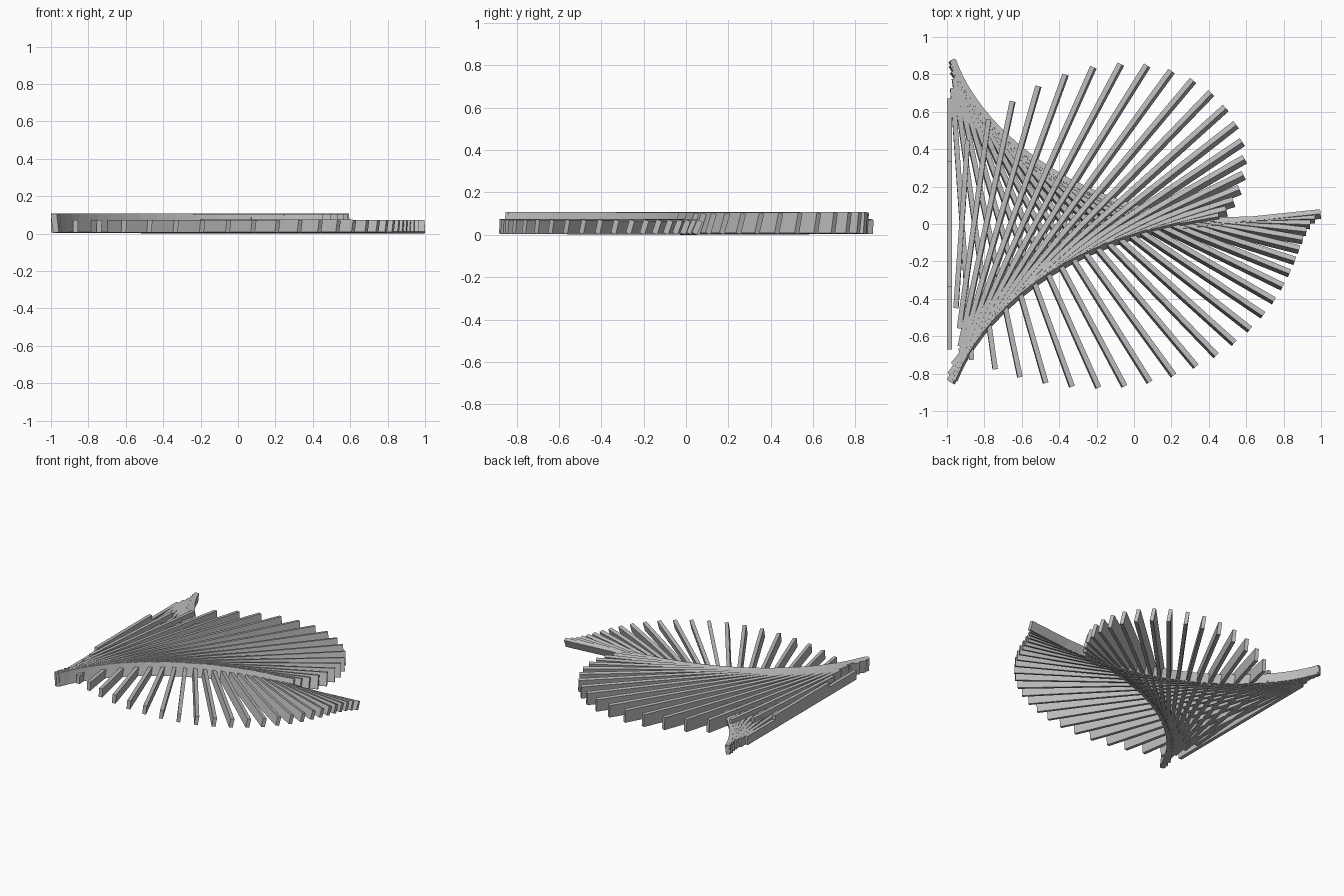
import bpy
import math
from mathutils import Matrix

if "Cube" in bpy.data.objects:
    bpy.data.objects.remove(bpy.data.objects["Cube"], do_unlink=True)

UNIT = 0.067          # spacing between neighbouring slats
SLATS = 25
WIDTH = 0.4 * UNIT
LIFT = 0.5 * WIDTH * math.sin(math.radians(SLATS - 1))

grey = bpy.data.materials.new("slat_grey")
grey.use_nodes = True
colour = (0.5, 0.5, 0.5, 1)
grey.diffuse_color = colour
grey.node_tree.nodes["Principled BSDF"].inputs["Base Color"].default_value = colour


def slat(name, x, length, height, roll, turn):
    """Box standing on its base line, rolled about its length, then turned."""
    bpy.ops.mesh.primitive_cube_add(size=1)
    obj = bpy.context.object
    obj.name = name
    obj.data.transform(Matrix.Translation((0, 0, 0.5)))
    obj.data.transform(Matrix.Diagonal((WIDTH, length, height, 1)))
    obj.rotation_euler = (0, math.radians(roll), math.radians(turn))
    obj.location = (x, 0, LIFT)
    obj.data.materials.append(grey)


def fan(name, base, swing, height, side):
    """Row of slats whose length follows a sine wave while they turn."""
    for k in range(SLATS):
        half = (base + swing * math.sin(math.radians(10 * k))) * UNIT
        if half < 0.01:
            continue
        x = -1 + WIDTH / 2 + k * UNIT
        slat(f"{name}_{k + 1}", x, 2 * half, height * UNIT, side * k, side * 4 * k)


# Low fan opening to the front, tall fan opening to the back
fan("low_fan_slat", 10, 5, 1.0, 1)
fan("tall_fan_slat", 5, 10, 1.5, -1)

====

Activity:
Only the lines from the one holding "x = -1 + WIDTH / 2 + k * UNIT" through the end of the listing should be given again, exactly and with both ends included.

Response area:
        x = -1 + WIDTH / 2 + k * UNIT
        slat(f"{name}_{k + 1}", x, 2 * half, height * UNIT, side * k, side * 4 * k)


# Low fan opening to the front, tall fan opening to the back
fan("low_fan_slat", 10, 5, 1.0, 1)
fan("tall_fan_slat", 5, 10, 1.5, -1)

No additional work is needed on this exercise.